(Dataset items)
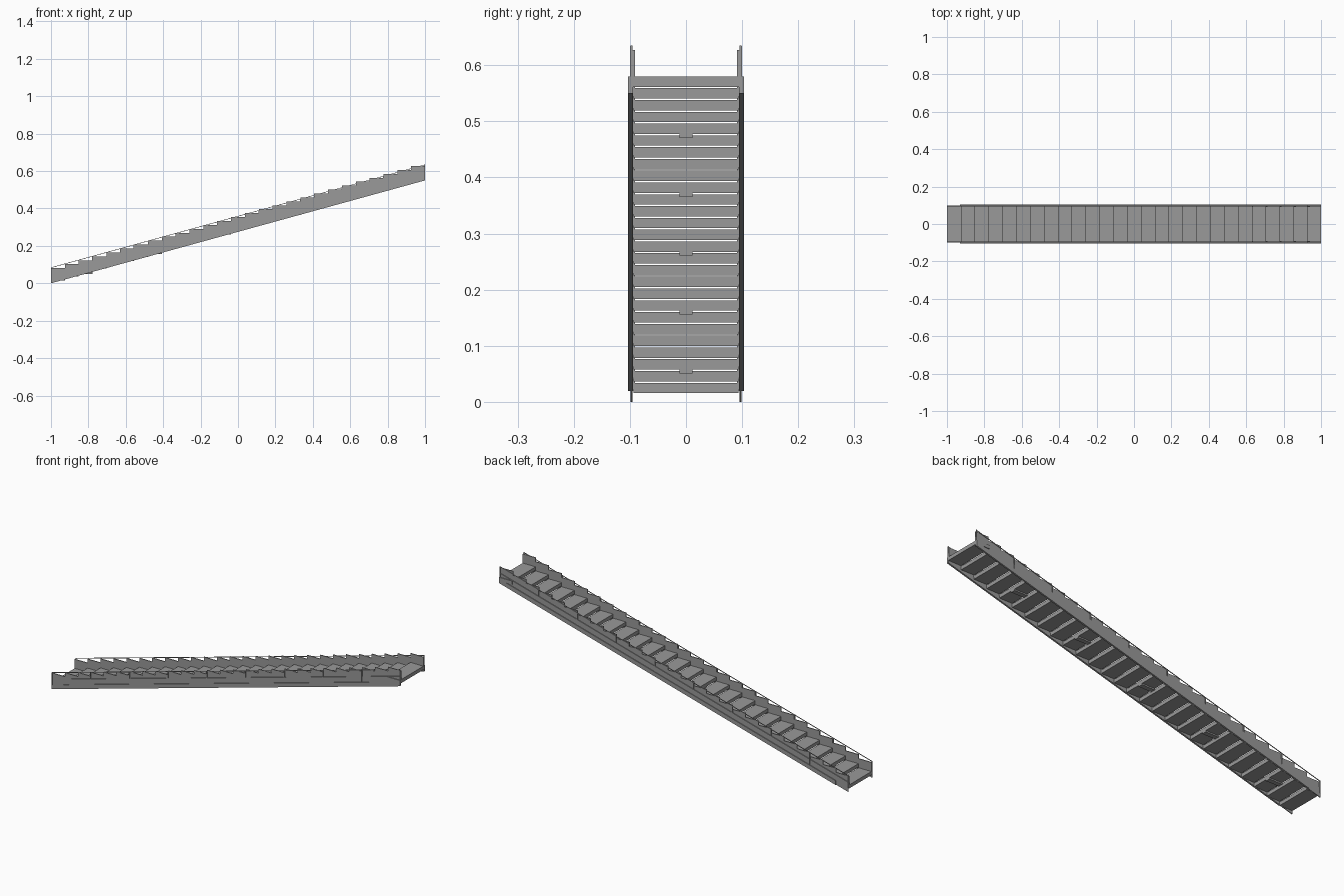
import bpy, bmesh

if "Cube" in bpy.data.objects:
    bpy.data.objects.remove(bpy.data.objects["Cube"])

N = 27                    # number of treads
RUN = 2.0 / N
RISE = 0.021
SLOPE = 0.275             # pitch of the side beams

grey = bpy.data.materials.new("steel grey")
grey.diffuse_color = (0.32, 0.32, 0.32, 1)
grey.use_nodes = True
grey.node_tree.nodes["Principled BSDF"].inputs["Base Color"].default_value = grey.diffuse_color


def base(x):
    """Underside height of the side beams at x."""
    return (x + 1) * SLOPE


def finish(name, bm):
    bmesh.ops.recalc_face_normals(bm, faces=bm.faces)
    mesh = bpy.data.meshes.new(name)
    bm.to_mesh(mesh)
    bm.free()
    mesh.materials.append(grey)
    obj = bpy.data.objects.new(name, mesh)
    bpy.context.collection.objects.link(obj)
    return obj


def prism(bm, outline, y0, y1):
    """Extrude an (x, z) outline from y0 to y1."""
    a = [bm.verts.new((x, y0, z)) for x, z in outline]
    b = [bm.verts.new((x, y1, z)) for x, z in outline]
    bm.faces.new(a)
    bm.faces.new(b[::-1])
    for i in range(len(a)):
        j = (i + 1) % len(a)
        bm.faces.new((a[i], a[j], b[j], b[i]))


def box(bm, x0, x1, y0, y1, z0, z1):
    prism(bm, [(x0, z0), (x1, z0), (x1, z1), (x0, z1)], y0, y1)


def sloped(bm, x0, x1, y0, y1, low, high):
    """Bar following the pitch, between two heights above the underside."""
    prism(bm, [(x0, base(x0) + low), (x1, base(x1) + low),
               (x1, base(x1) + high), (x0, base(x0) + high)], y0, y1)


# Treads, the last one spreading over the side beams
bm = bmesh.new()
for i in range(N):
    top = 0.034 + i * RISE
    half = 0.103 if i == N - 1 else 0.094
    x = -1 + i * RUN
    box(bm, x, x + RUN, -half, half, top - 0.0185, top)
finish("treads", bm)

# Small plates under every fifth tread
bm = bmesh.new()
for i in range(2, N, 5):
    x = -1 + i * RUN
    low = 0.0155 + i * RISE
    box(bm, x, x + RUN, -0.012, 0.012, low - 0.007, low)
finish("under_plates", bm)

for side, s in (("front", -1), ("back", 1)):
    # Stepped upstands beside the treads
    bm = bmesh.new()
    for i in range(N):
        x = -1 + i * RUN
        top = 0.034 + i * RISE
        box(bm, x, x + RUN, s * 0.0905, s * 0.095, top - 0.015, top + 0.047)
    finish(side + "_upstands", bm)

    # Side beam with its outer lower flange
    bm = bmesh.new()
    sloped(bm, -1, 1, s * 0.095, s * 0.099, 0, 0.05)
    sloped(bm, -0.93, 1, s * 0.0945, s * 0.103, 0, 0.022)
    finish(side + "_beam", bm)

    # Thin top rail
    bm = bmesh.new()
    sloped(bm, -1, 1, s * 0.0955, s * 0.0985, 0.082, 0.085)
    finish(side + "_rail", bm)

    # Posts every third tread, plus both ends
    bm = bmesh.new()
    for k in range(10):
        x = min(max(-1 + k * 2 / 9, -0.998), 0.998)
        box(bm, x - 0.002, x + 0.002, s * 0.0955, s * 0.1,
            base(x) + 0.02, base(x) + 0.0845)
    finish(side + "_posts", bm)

● **EXERCISE INSTRUCTIONS**:
Exclude the images and output the lines above exactly.

● **TASK SOLUTION**:
import bpy, bmesh

if "Cube" in bpy.data.objects:
    bpy.data.objects.remove(bpy.data.objects["Cube"])

N = 27                    # number of treads
RUN = 2.0 / N
RISE = 0.021
SLOPE = 0.275             # pitch of the side beams

grey = bpy.data.materials.new("steel grey")
grey.diffuse_color = (0.32, 0.32, 0.32, 1)
grey.use_nodes = True
grey.node_tree.nodes["Principled BSDF"].inputs["Base Color"].default_value = grey.diffuse_color


def base(x):
    """Underside height of the side beams at x."""
    return (x + 1) * SLOPE


def finish(name, bm):
    bmesh.ops.recalc_face_normals(bm, faces=bm.faces)
    mesh = bpy.data.meshes.new(name)
    bm.to_mesh(mesh)
    bm.free()
    mesh.materials.append(grey)
    obj = bpy.data.objects.new(name, mesh)
    bpy.context.collection.objects.link(obj)
    return obj


def prism(bm, outline, y0, y1):
    """Extrude an (x, z) outline from y0 to y1."""
    a = [bm.verts.new((x, y0, z)) for x, z in outline]
    b = [bm.verts.new((x, y1, z)) for x, z in outline]
    bm.faces.new(a)
    bm.faces.new(b[::-1])
    for i in range(len(a)):
        j = (i + 1) % len(a)
        bm.faces.new((a[i], a[j], b[j], b[i]))


def box(bm, x0, x1, y0, y1, z0, z1):
    prism(bm, [(x0, z0), (x1, z0), (x1, z1), (x0, z1)], y0, y1)


def sloped(bm, x0, x1, y0, y1, low, high):
    """Bar following the pitch, between two heights above the underside."""
    prism(bm, [(x0, base(x0) + low), (x1, base(x1) + low),
               (x1, base(x1) + high), (x0, base(x0) + high)], y0, y1)


# Treads, the last one spreading over the side beams
bm = bmesh.new()
for i in range(N):
    top = 0.034 + i * RISE
    half = 0.103 if i == N - 1 else 0.094
    x = -1 + i * RUN
    box(bm, x, x + RUN, -half, half, top - 0.0185, top)
finish("treads", bm)

# Small plates under every fifth tread
bm = bmesh.new()
for i in range(2, N, 5):
    x = -1 + i * RUN
    low = 0.0155 + i * RISE
    box(bm, x, x + RUN, -0.012, 0.012, low - 0.007, low)
finish("under_plates", bm)

for side, s in (("front", -1), ("back", 1)):
    # Stepped upstands beside the treads
    bm = bmesh.new()
    for i in range(N):
        x = -1 + i * RUN
        top = 0.034 + i * RISE
        box(bm, x, x + RUN, s * 0.0905, s * 0.095, top - 0.015, top + 0.047)
    finish(side + "_upstands", bm)

    # Side beam with its outer lower flange
    bm = bmesh.new()
    sloped(bm, -1, 1, s * 0.095, s * 0.099, 0, 0.05)
    sloped(bm, -0.93, 1, s * 0.0945, s * 0.103, 0, 0.022)
    finish(side + "_beam", bm)

    # Thin top rail
    bm = bmesh.new()
    sloped(bm, -1, 1, s * 0.0955, s * 0.0985, 0.082, 0.085)
    finish(side + "_rail", bm)

    # Posts every third tread, plus both ends
    bm = bmesh.new()
    for k in range(10):
        x = min(max(-1 + k * 2 / 9, -0.998), 0.998)
        box(bm, x - 0.002, x + 0.002, s * 0.0955, s * 0.1,
            base(x) + 0.02, base(x) + 0.0845)
    finish(side + "_posts", bm)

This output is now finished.